      Autophagy is a highly evolutionarily conserved process in the eukaryotic cellular system by which dysfunctional organelles are selectively degraded through a series of processes of lysosomal activity and then returned to the cytoplasm for reuse. All cells require this process to maintain cellular homeostasis and promote cell survival during stress responses such as deprivation and hypoxia. Osteoblasts and osteoclasts are two cellular phenotypes in the bone that mediate bone homeostasis. However, an imbalance between osteoblastic bone formation and osteoclastic bone resorption contributes to the onset of bone diseases. A recent study suggests that autophagy, mitophagy, and selective mitochondrial autophagy may play an essential role in regulating osteoblast differentiation and osteoclast maturation. Autophagic activity dysregulation alters the equilibrium between osteoblastic bone creation and osteoclastic bone resorption, allowing bone disorders like osteoporosis to develop more easily. The current review emphasizes the role of autophagy and mitophagy and their related molecular mechanisms in bone metabolic disorders. In the current review, we emphasize the role of autophagy and mitophagy as well as their related molecular mechanism in bone metabolic disorders. Furthermore, we will discuss its potential as a new molecular target for the treating of metabolic bone disease and future application in therapeutic translational research.
    Keywords:  Autophagy; Epigenetics; Mitophagy; Osteoporosis; miRNA regulation
  3. EMBO J. 2022 May 02. e109460
      PINK1 and parkin constitute a mitochondrial quality control system mutated in Parkinson's disease. PINK1, a kinase, phosphorylates ubiquitin to recruit parkin, an E3 ubiquitin ligase, to mitochondria. PINK1 controls both parkin localization and activity through phosphorylation of both ubiquitin and the ubiquitin-like (Ubl) domain of parkin. Here, we observed that phospho-ubiquitin can bind to two distinct sites on parkin, a high-affinity site on RING1 that controls parkin localization and a low-affinity site on RING0 that releases parkin autoinhibition. Surprisingly, ubiquitin vinyl sulfone assays, ITC, and NMR titrations showed that the RING0 site has higher affinity for phospho-ubiquitin than phosphorylated Ubl in trans. We observed parkin activation by micromolar concentrations of tetra-phospho-ubiquitin chains that mimic mitochondria bearing multiple phosphorylated ubiquitins. A chimeric form of parkin with the Ubl domain replaced by ubiquitin was readily activated by PINK1 phosphorylation. In all cases, mutation of the binding site on RING0 abolished parkin activation. The feedforward mechanism of parkin activation confers robustness and rapidity to the PINK1-parkin pathway and likely represents an intermediate step in its evolutionary development.

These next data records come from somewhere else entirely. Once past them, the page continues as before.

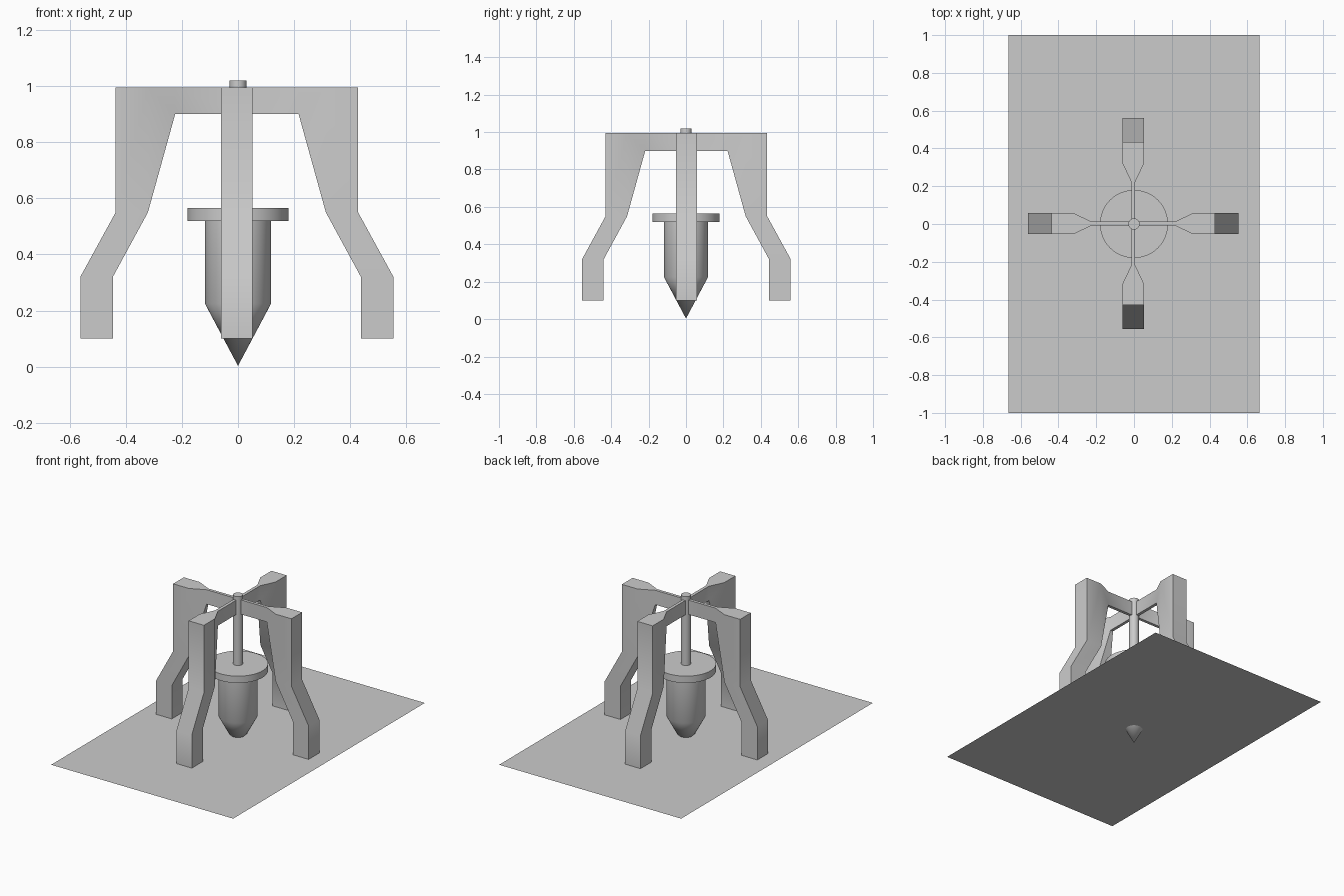
import bpy, bmesh, math
from mathutils import Matrix

if "Cube" in bpy.data.objects:
    bpy.data.objects.remove(bpy.data.objects["Cube"], do_unlink=True)

GREY = (0.6, 0.6, 0.6, 1)
grey = bpy.data.materials.new("plain grey")
grey.use_nodes = True
grey.diffuse_color = GREY
grey.node_tree.nodes["Principled BSDF"].inputs["Base Color"].default_value = GREY


def finish(name, bm):
    """Turn a bmesh into a grey object with soft shallow edges."""
    bmesh.ops.recalc_face_normals(bm, faces=bm.faces)
    mesh = bpy.data.meshes.new(name)
    bm.to_mesh(mesh)
    bm.free()
    mesh.materials.append(grey)
    ob = bpy.data.objects.new(name, mesh)
    bpy.context.collection.objects.link(ob)
    bpy.ops.object.select_all(action="DESELECT")
    ob.select_set(True)
    bpy.context.view_layer.objects.active = ob
    bpy.ops.object.shade_smooth_by_angle(angle=math.radians(30))
    return ob


def lathe(name, profile, sides=48):
    """Spin a (radius, height) profile about the z axis."""
    bm = bmesh.new()
    verts = [bm.verts.new((r, 0, z)) for r, z in profile]
    edges = [bm.edges.new(pair) for pair in zip(verts, verts[1:])]
    bmesh.ops.spin(bm, geom=verts + edges, cent=(0, 0, 0), axis=(0, 0, 1),
                   angle=math.tau, steps=sides, use_duplicate=False)
    bmesh.ops.remove_doubles(bm, verts=bm.verts, dist=0.0001)
    return finish(name, bm)


# Leg outline: distance from centre, height, half width
WIDE, THIN = 0.056, 0.01
OUTLINE = [
    (0.558, 0.10, WIDE), (0.558, 0.32, WIDE), (0.432, 0.55, WIDE),
    (0.432, 0.995, WIDE), (0.317, 0.995, WIDE), (0.22, 0.995, THIN),
    (0, 0.995, THIN), (0, 0.90, THIN), (0.22, 0.90, THIN),
    (0.317, 0.55, WIDE), (0.442, 0.32, WIDE), (0.442, 0.10, WIDE),
]
PANELS = [(0, 1, 10, 11), (1, 2, 9, 10), (2, 3, 4, 9), (4, 5, 8, 9), (5, 6, 7, 8)]


def leg(name, turn):
    bm = bmesh.new()
    sides = [[bm.verts.new((r, s * w, z)) for r, z, w in OUTLINE] for s in (-1, 1)]
    for side in sides:
        for panel in PANELS:
            bm.faces.new([side[i] for i in panel])
    a, b = sides
    for i in range(len(OUTLINE)):
        j = (i + 1) % len(OUTLINE)
        bm.faces.new((a[i], a[j], b[j], b[i]))
    bm.transform(Matrix.Translation((-0.004, 0.002, 0)) @ Matrix.Rotation(turn, 4, "Z"))
    return finish(name, bm)


for k, where in enumerate(("left", "back", "right", "front")):
    leg(where + "_leg", k * math.pi / 2)

# Central post, collar and pointed body
lathe("post", [(0, 0.54), (0.03, 0.54), (0.03, 1.02), (0, 1.02)], 32)
lathe("collar", [(0, 0.52), (0.18, 0.52), (0.18, 0.565), (0, 0.565)], 64)
lathe("pointed_body", [(0, 0.53), (0.118, 0.53), (0.118, 0.225), (0, 0.003)])

# Thin ground sheet at foot level
bm = bmesh.new()
bmesh.ops.create_grid(bm, x_segments=1, y_segments=1, size=1,
                      matrix=Matrix.Translation((0, 0, 0.1)) @ Matrix.Diagonal((0.665, 1, 1, 1)))
finish("base_sheet", bm)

    Keywords:  Parkinson's disease; autophagy; mitophagy; open-loop control; ubiquitin
  4. Trends Cell Biol. 2022 Apr 29. pii: S0962-8924(22)00090-3. [Epub ahead of print]
      Nononcogenic cancer drivers often impinge on complex signals that create new addictions and vulnerabilities. Protein kinase Cλ/ι (PKCλ/ι) suppresses tumorigenesis by blocking metabolic pathways that regulate fuel oxidation and create building blocks for the epigenetic control of cell differentiation. Reduced levels of PKCλ/ι unleash these pathways to promote tumorigenesis, but the simultaneous activation of the STING-driven interferon cascade prevents tumor initiation by triggering immunosurveillance mechanisms. However, depending on the context of other signaling pathways, such as WNT/β-catenin or PKCζ, and timing, PKCλ/ι deletion can promote or inhibit tumorigenesis. In this review, we discuss in detail the molecular and cellular underpinnings of PKCλ/ι functions in cancer with the perspective of the crosstalk between metabolism and inflammation in the tumor microenvironment.
    Keywords:  autophagy; cancer; interferon; metabolism; protein kinase C; tumor microenvironment